The project will be completed in about a year. It will involve the development of a limited-scale CBDC pilot that will operate in a ring-fenced environment for a period of time. The RBA will invite interested industry participants to develop specific use cases that demonstrate how a CBDC could be used to provide innovative and value-added payment and settlement services to households and businesses.
Michelle Bullock, the RBA deputy governor, described the project as an important step on the path to a potential Australian CBDC. She said it’s an experiment and pointed out that other countries have done pilots where they have looked at the sort of things they need to do. Bullock outlined the difference saying that it’s a real claim on the Reserve Bank, a real-life experiment that allows companies or businesses that have business ideas to actually come and use the claims on the Reserve Bank to see how it would work in practice.
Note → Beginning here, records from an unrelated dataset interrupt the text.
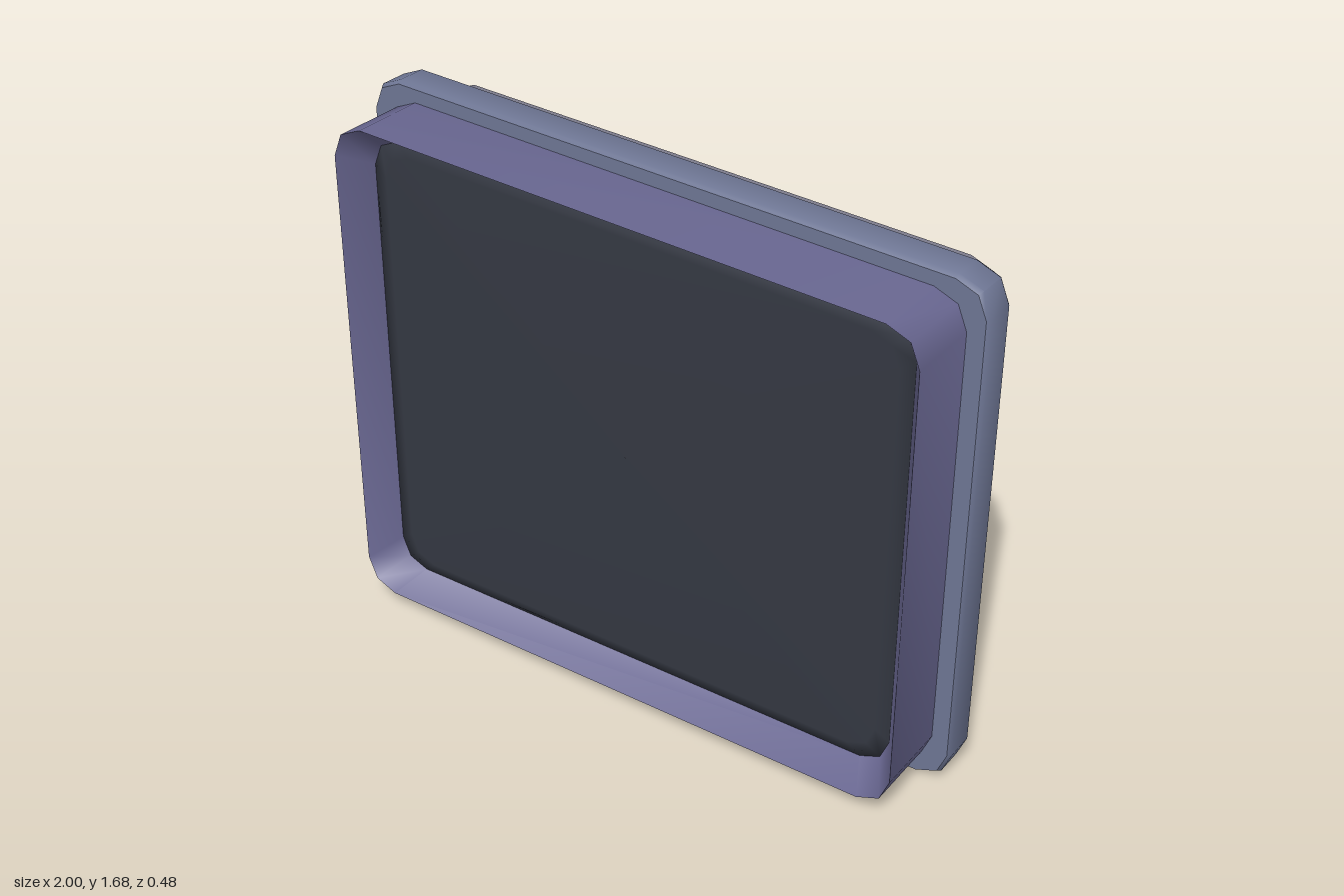
import * as THREE from 'three';
import { toCreasedNormals } from 'three/addons/utils/BufferGeometryUtils.js';

const mat = (color) => new THREE.MeshStandardMaterial({ color, side: THREE.DoubleSide });
const topY = (x) => 1.635 - 0.05 * x; // sloping top edge

// Rounded outline, inset from the widest outline by dx and dy, counter-clockwise
function outline(dx, dy, r) {
  const c = 1 - dx - r, pts = [];
  const centres = [
    [-c, dy + r], [c, dy + r],
    [c, topY(c) - dy - r], [-c, topY(-c) - dy - r],
  ];
  centres.forEach(([cx, cy], k) => {
    for (let s = 0; s <= 2; s++) {
      const a = Math.PI + (k + s / 2) * Math.PI / 2;
      pts.push(new THREE.Vector2(cx + r * Math.cos(a), cy + r * Math.sin(a)));
    }
  });
  return pts;
}

// Skin between rings of equal point count; each ring is { pts, z }
function loft(rings) {
  const n = rings[0].pts.length, pos = [], idx = [];
  for (const { pts, z } of rings) for (const p of pts) pos.push(p.x, p.y, z);
  for (let j = 0; j < rings.length - 1; j++) {
    for (let i = 0; i < n; i++) {
      const a = j * n + i, b = j * n + (i + 1) % n;
      idx.push(a, b, b + n, a, b + n, a + n);
    }
  }
  const g = new THREE.BufferGeometry();
  g.setAttribute('position', new THREE.Float32BufferAttribute(pos, 3));
  g.setIndex(idx);
  g.computeVertexNormals();
  return g;
}

// Flat ring with a hole, from z0 to z1; an optional shallow taper softens the rim
function ringPlate(outer, inner, z0, z1, taper = 0) {
  const shape = new THREE.Shape(outer);
  shape.holes.push(new THREE.Path(inner));
  const g = new THREE.ExtrudeGeometry(shape, {
    depth: z1 - z0 - 2 * taper, bevelEnabled: taper > 0, bevelThickness: taper,
    bevelSize: taper * 0.6, bevelOffset: -taper * 0.6, bevelSegments: 1,
  });
  return g.translate(0, 0, z0 + taper);
}

export function createModel() {
  const root = new THREE.Group();
  const add = (name, geometry, material, parent = root) => {
    const mesh = new THREE.Mesh(geometry, material);
    mesh.name = name;
    parent.add(mesh);
    return mesh;
  };
  const creased = (g) => toCreasedNormals(g, 0.85);
  const blue = mat(0x6e7694), purple = mat(0x686690), dark = mat(0x343842);
  const grey = mat(0x7c7b8b), steel = mat(0x96959b);

  // Front housing: straight outer wall and a lip sloping in to the panel
  const lip = outline(0.12, 0.105, 0.09);
  const wall = outline(0.06, 0.05, 0.1);
  add('housing', creased(loft([
    { pts: wall, z: -0.01 },
    { pts: wall, z: 0.24 },
    { pts: lip, z: 0.14 },
  ])), purple);

  // Dark front panel, softly shaded, with its side walls running back to the flange
  const cy = 0.815;
  const scaled = (s) => lip.map((p) => new THREE.Vector2(p.x * s, cy + (p.y - cy) * s));
  add('frontPanel', loft([
    { pts: lip, z: -0.005 },
    { pts: lip, z: 0.14 },
    { pts: scaled(0.95), z: 0.147 },
    { pts: scaled(0.5), z: 0.153 },
    { pts: scaled(0.001), z: 0.155 },
  ]), dark);

  // Middle flange and the thin seal behind it
  add('flange', creased(ringPlate(outline(0, 0, 0.1), lip, -0.12, 0, 0.015)), blue);
  add('seal', creased(ringPlate(outline(0.09, 0.08, 0.1), lip, -0.133, -0.119)), blue);

  // Rear door frame with louvre slats
  const door = new THREE.Group();
  door.name = 'rearDoor';
  root.add(door);
  add('doorFrame', creased(ringPlate(outline(0.08, 0.07, 0.1), outline(0.21, 0.205, 0.004), -0.24, -0.132)), grey, door);
  for (const [y, slope] of [[1.24, 0.066], [0.87, 0.052], [0.48, 0.032]]) {
    const slat = add('slat', new THREE.BoxGeometry(1.58, 0.21, 0.06), grey, door);
    slat.position.set(0, y, -0.195);
    slat.rotation.set(-0.1, 0, -slope, 'ZXY');
  }

  // Two bent hinge plates on the left side
  const profile = new THREE.Shape([
    [0.9, 0.12], [0.99, 0.12], [0.985, 0.134], [0.945, 0.147], [0.93, 0.165], [0.926, 0.239], [0.9, 0.239],
  ].map(([x, z]) => new THREE.Vector2(x, z)));
  for (const y of [0.28, 1.0]) {
    const g = new THREE.ExtrudeGeometry(profile, { depth: 0.312, bevelEnabled: false });
    g.rotateX(-Math.PI / 2); // profile depth now runs along -z, extrusion along +y
    add('hinge', g, steel).position.y = y;
  }
  return root;
}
The deputy governor said that while the claims on the Reserve Bank would be real, they would be kept within a closed loop.
Bullock explained that they would purchase digital currency from the Reserve Bank and it would be a claim on the Reserve Bank. But it would only be used within the closed-loop system of the particular business case they are putting up. She said it’s backed by the Reserve Bank in the sense that if a particular business has bought some of the digital currency from the RBA for the purposes of the experiment, they will sell it back to the bank and get their money back.
Andreas Furche, the chief executive of DFCRC, said doubts around CBDCs are centered on how useful they could actually be, and in what ways. He argued that CBDC is no longer a question of technological feasibility. It’s about what economic benefits a CBDC could enable, and how it could be designed to maximize those benefits.